# [INSTRUCTIONS FOR THE TASK]
Beginning with the opening line of the entries, return every line through the one containing "skin(bm, rings)", both included, and nothing else. Omit pictures.

# [SUPPLIED RECORDS]
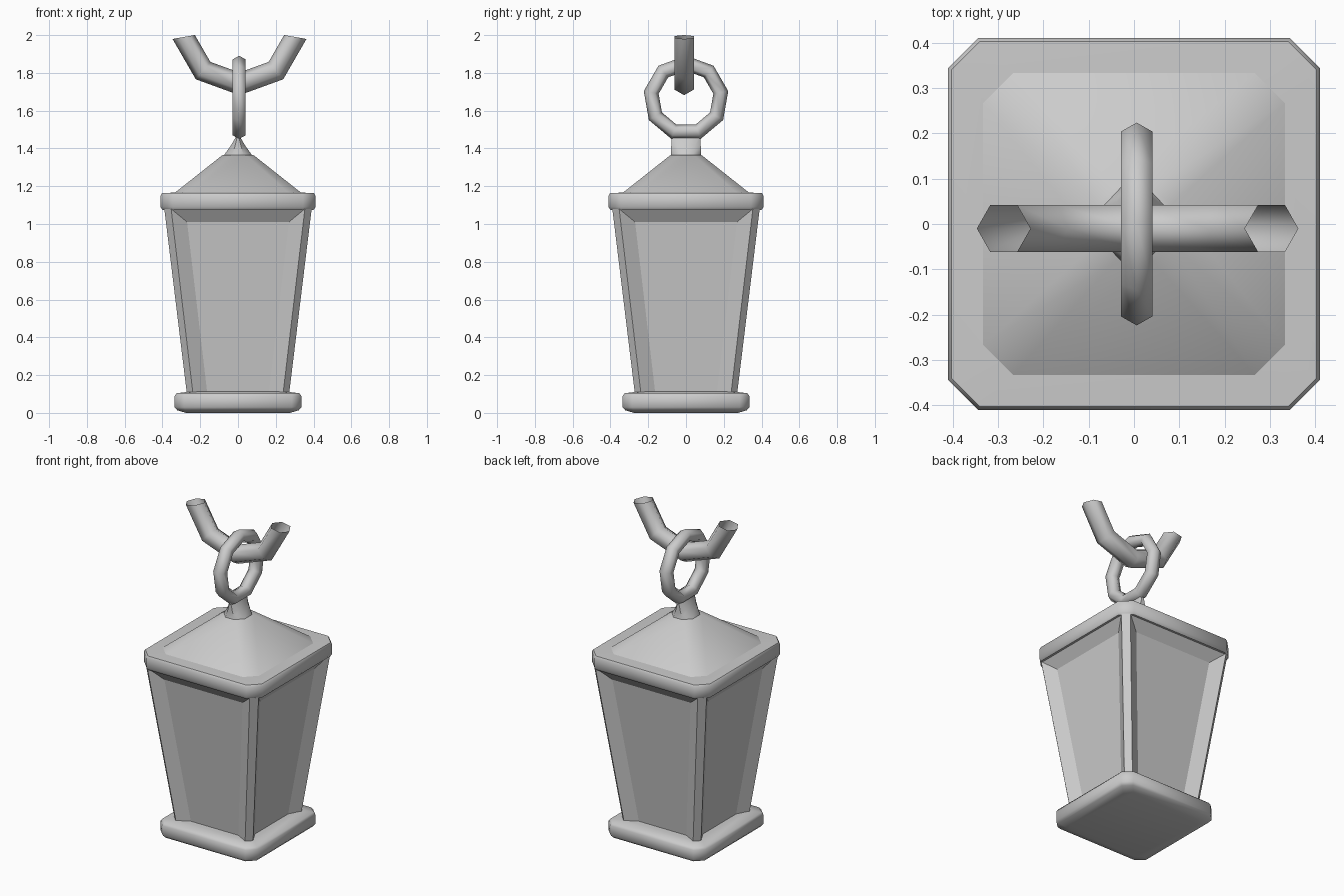
import bpy, bmesh, math

if "Cube" in bpy.data.objects:
    bpy.data.objects.remove(bpy.data.objects["Cube"])


def finish(name, bm, angle=None):
    bmesh.ops.recalc_face_normals(bm, faces=bm.faces)
    me = bpy.data.meshes.new(name)
    bm.to_mesh(me)
    bm.free()
    ob = bpy.data.objects.new(name, me)
    bpy.context.collection.objects.link(ob)
    if angle:
        bpy.ops.object.select_all(action='DESELECT')
        ob.select_set(True)
        bpy.context.view_layer.objects.active = ob
        bpy.ops.object.shade_smooth_by_angle(angle=math.radians(angle))
    return ob


def skin(bm, rings, closed=False):
    n, m = len(rings[0]), len(rings)
    for i in range(m if closed else m - 1):
        a, b = rings[i], rings[(i + 1) % m]
        for j in range(n):
            k = (j + 1) % n
            bm.faces.new((a[j], a[k], b[k], b[j]))


def loft(sections):
    """Stack of corner-cut rectangles: (half x, half y, corner cut, z)."""
    bm = bmesh.new()
    rings = []
    for x, y, c, z in sections:
        d = min(c, x * 0.6)
        pts = [(x - d, -y), (x, c - y), (x, y - c), (x - d, y),
               (d - x, y), (-x, y - c), (-x, c - y), (d - x, -y)]
        rings.append([bm.verts.new((px, py, z)) for px, py in pts])
    skin(bm, rings)
    bm.faces.new(rings[0])
    bm.faces.new(rings[-1])
    return bm


def link(name, centre, R, r, angles, plane, closed):
    """Faceted ring or arc with a six-sided tube, lying in the xz or yz plane."""
    bm = bmesh.new()
    rings = []
    for a in map(math.radians, angles):
        ring = []
        for j in range(6):
            t = math.radians(60 * j)
            rad, side = R + r * math.cos(t), r * math.sin(t)
            u, w = rad * math.cos(a), rad * math.sin(a)
            p = (u, side, w) if plane == 'xz' else (side, u, w)
            ring.append(bm.verts.new([c + q for c, q in zip(centre, p)]))
        rings.append(ring)
    skin(bm, rings, closed)
    return finish(name, bm, 65)


def square(h, c, z):
    return (h, h, c, z)


# Base slab with softened edges
finish("base", loft([square(.275, .04, 0), square(.322, .045, .014), square(.335, .05, .03),
                     square(.335, .05, .09), square(.325, .047, .104), square(.26, .035, .112)]), 50)

# Tapered body: thin corner posts left by four shallow bevelled recesses
bm = loft([square(.262, .032, .03), square(.39, .036, 1.08)])
bmesh.ops.recalc_face_normals(bm, faces=bm.faces)
bm.normal_update()
sides = [f for f in bm.faces if abs(f.normal.z) < .5 and f.calc_area() > .2]
bmesh.ops.inset_individual(bm, faces=sides, thickness=.075, depth=-.04, use_even_offset=True)
finish("body", bm)

# Eave slab under the roof
finish("eave", loft([square(.40, .062, 1.075), square(.41, .066, 1.09), square(.41, .066, 1.15),
                     square(.403, .063, 1.163), square(.33, .06, 1.167)]), 50)

# Sloped roof
finish("roof", loft([square(.335, .066, 1.165), square(.082, .04, 1.365)]), 40)

# Wedge that carries the ring
finish("roof_lug", loft([(.08, .08, .045, 1.345), (.07, .08, .045, 1.37),
                         (.038, .078, .03, 1.415), (.012, .078, .012, 1.46)]), 50)

# Hanging ring and the open hook above it
link("ring", (.006, 0, 1.664), .187, .04, [90 + 40 * i for i in range(9)], 'yz', True)
link("hook", (.008, -.01, 2.042), .3, .06, [-170 + 40 * i for i in range(5)], 'xz', False)
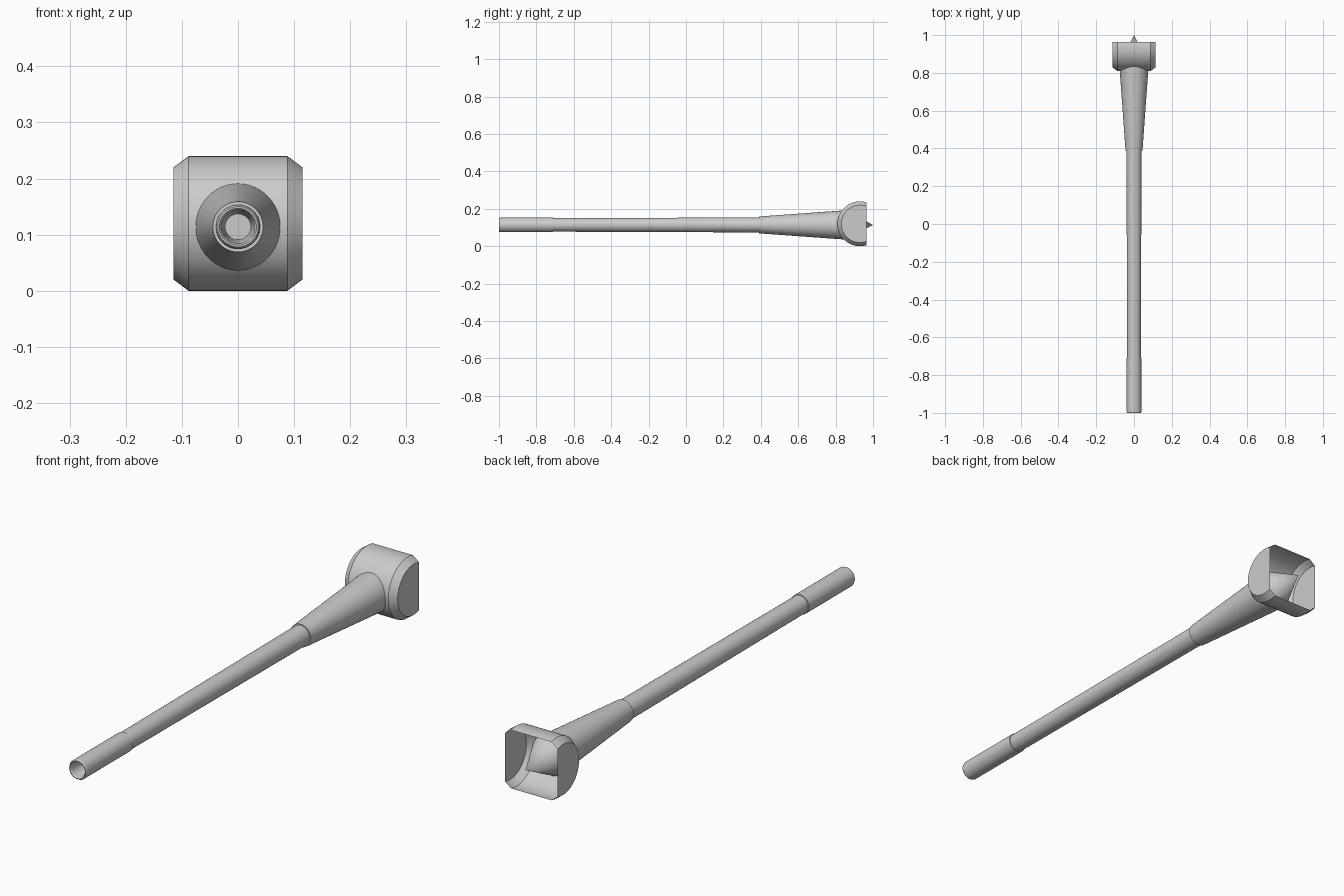
import bpy, bmesh, math
from mathutils import Matrix, Vector

if "Cube" in bpy.data.objects:
    bpy.data.objects.remove(bpy.data.objects["Cube"])

CZ = 0.114  # height of the shaft axis

grey = bpy.data.materials.new("plain grey")
grey.diffuse_color = (0.6, 0.6, 0.6, 1)
grey.use_nodes = True
grey.node_tree.nodes["Principled BSDF"].inputs["Base Color"].default_value = grey.diffuse_color


def finish(name, bm, angle):
    bmesh.ops.remove_doubles(bm, verts=bm.verts, dist=1e-5)
    mesh = bpy.data.meshes.new(name)
    bm.to_mesh(mesh)
    bm.free()
    mesh.materials.append(grey)
    obj = bpy.data.objects.new(name, mesh)
    bpy.context.collection.objects.link(obj)
    bpy.ops.object.select_all(action='DESELECT')
    obj.select_set(True)
    bpy.context.view_layer.objects.active = obj
    bpy.ops.object.shade_smooth_by_angle(angle=math.radians(angle))


def lathe(points, axis, center, steps):
    """Spin (position along axis, radius) points around an axis."""
    bm = bmesh.new()
    side = Vector((0, 0, 1))
    verts = [bm.verts.new(Vector(center) + axis * p + side * r) for p, r in points]
    edges = [bm.edges.new(pair) for pair in zip(verts, verts[1:])]
    bmesh.ops.spin(bm, geom=verts + edges, cent=center, axis=axis,
                   angle=2 * math.pi, steps=steps)
    bmesh.ops.remove_doubles(bm, verts=bm.verts, dist=1e-5)
    bmesh.ops.recalc_face_normals(bm, faces=bm.faces)
    return bm


X, Y = Vector((1, 0, 0)), Vector((0, 1, 0))

# Shaft with grip sleeve, tapered end bore, flared socket and inner point
rod = [(-0.90, 0), (-0.90, 0.023), (-0.995, 0.030), (-1.0, 0.033),
       (-1.0, 0.036), (-0.994, 0.039), (-0.71, 0.039), (-0.71, 0.036),
       (0.39, 0.040), (0.39, 0.045), (0.848, 0.078), (1.0, 0)]
finish("shaft", lathe(rod, Y, (0, 0, CZ), 48), 25)

# Head: chamfered sideways drum, thin walled and open at the back
drum = [(-0.115, 0), (-0.115, 0.10), (-0.088, 0.12),
        (0.088, 0.12), (0.115, 0.10), (0.115, 0)]
bm = lathe(drum, X, (0, 0.93, 0.12), 64)
bmesh.ops.bisect_plane(bm, geom=bm.verts[:] + bm.edges[:] + bm.faces[:],
                       plane_co=(0, 0.964, 0), plane_no=Y, clear_outer=True)
finish("head_shell", bm, 30)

# [RESPONSE TO THIS TASK]
import bpy, bmesh, math

if "Cube" in bpy.data.objects:
    bpy.data.objects.remove(bpy.data.objects["Cube"])


def finish(name, bm, angle=None):
    bmesh.ops.recalc_face_normals(bm, faces=bm.faces)
    me = bpy.data.meshes.new(name)
    bm.to_mesh(me)
    bm.free()
    ob = bpy.data.objects.new(name, me)
    bpy.context.collection.objects.link(ob)
    if angle:
        bpy.ops.object.select_all(action='DESELECT')
        ob.select_set(True)
        bpy.context.view_layer.objects.active = ob
        bpy.ops.object.shade_smooth_by_angle(angle=math.radians(angle))
    return ob


def skin(bm, rings, closed=False):
    n, m = len(rings[0]), len(rings)
    for i in range(m if closed else m - 1):
        a, b = rings[i], rings[(i + 1) % m]
        for j in range(n):
            k = (j + 1) % n
            bm.faces.new((a[j], a[k], b[k], b[j]))


def loft(sections):
    """Stack of corner-cut rectangles: (half x, half y, corner cut, z)."""
    bm = bmesh.new()
    rings = []
    for x, y, c, z in sections:
        d = min(c, x * 0.6)
        pts = [(x - d, -y), (x, c - y), (x, y - c), (x - d, y),
               (d - x, y), (-x, y - c), (-x, c - y), (d - x, -y)]
        rings.append([bm.verts.new((px, py, z)) for px, py in pts])
    skin(bm, rings)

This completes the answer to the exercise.